-- Opening Marker --
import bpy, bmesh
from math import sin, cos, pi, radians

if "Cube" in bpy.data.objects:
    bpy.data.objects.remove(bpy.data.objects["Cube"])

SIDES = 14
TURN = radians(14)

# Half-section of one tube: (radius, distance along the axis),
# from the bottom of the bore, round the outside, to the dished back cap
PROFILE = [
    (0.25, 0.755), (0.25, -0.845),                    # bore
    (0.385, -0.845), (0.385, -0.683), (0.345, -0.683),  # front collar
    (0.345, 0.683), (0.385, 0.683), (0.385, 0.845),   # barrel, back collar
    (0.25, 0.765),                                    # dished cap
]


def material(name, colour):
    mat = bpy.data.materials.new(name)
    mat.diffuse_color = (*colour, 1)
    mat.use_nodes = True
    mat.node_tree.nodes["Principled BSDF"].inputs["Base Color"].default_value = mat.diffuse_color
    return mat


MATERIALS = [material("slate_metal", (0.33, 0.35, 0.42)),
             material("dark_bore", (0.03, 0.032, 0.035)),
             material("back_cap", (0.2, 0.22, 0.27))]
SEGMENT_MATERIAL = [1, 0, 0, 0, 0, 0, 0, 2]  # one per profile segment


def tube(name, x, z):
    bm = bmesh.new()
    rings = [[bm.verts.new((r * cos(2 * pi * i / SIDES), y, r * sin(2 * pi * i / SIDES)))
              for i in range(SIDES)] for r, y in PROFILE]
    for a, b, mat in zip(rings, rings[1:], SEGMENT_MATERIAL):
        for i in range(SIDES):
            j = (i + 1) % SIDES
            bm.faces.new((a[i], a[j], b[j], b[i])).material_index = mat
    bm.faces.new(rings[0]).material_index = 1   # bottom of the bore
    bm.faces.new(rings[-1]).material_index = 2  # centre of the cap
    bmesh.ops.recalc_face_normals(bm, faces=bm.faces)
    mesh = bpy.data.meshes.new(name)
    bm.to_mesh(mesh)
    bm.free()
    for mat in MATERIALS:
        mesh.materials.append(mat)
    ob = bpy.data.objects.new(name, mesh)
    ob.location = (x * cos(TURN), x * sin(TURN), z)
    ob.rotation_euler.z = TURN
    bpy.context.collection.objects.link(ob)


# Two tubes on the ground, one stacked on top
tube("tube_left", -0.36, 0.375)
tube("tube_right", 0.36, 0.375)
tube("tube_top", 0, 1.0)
-- Closing Marker --
Work order: Find how many lines in the entries above have the string "SIDES" and report only that number.

Response box: 5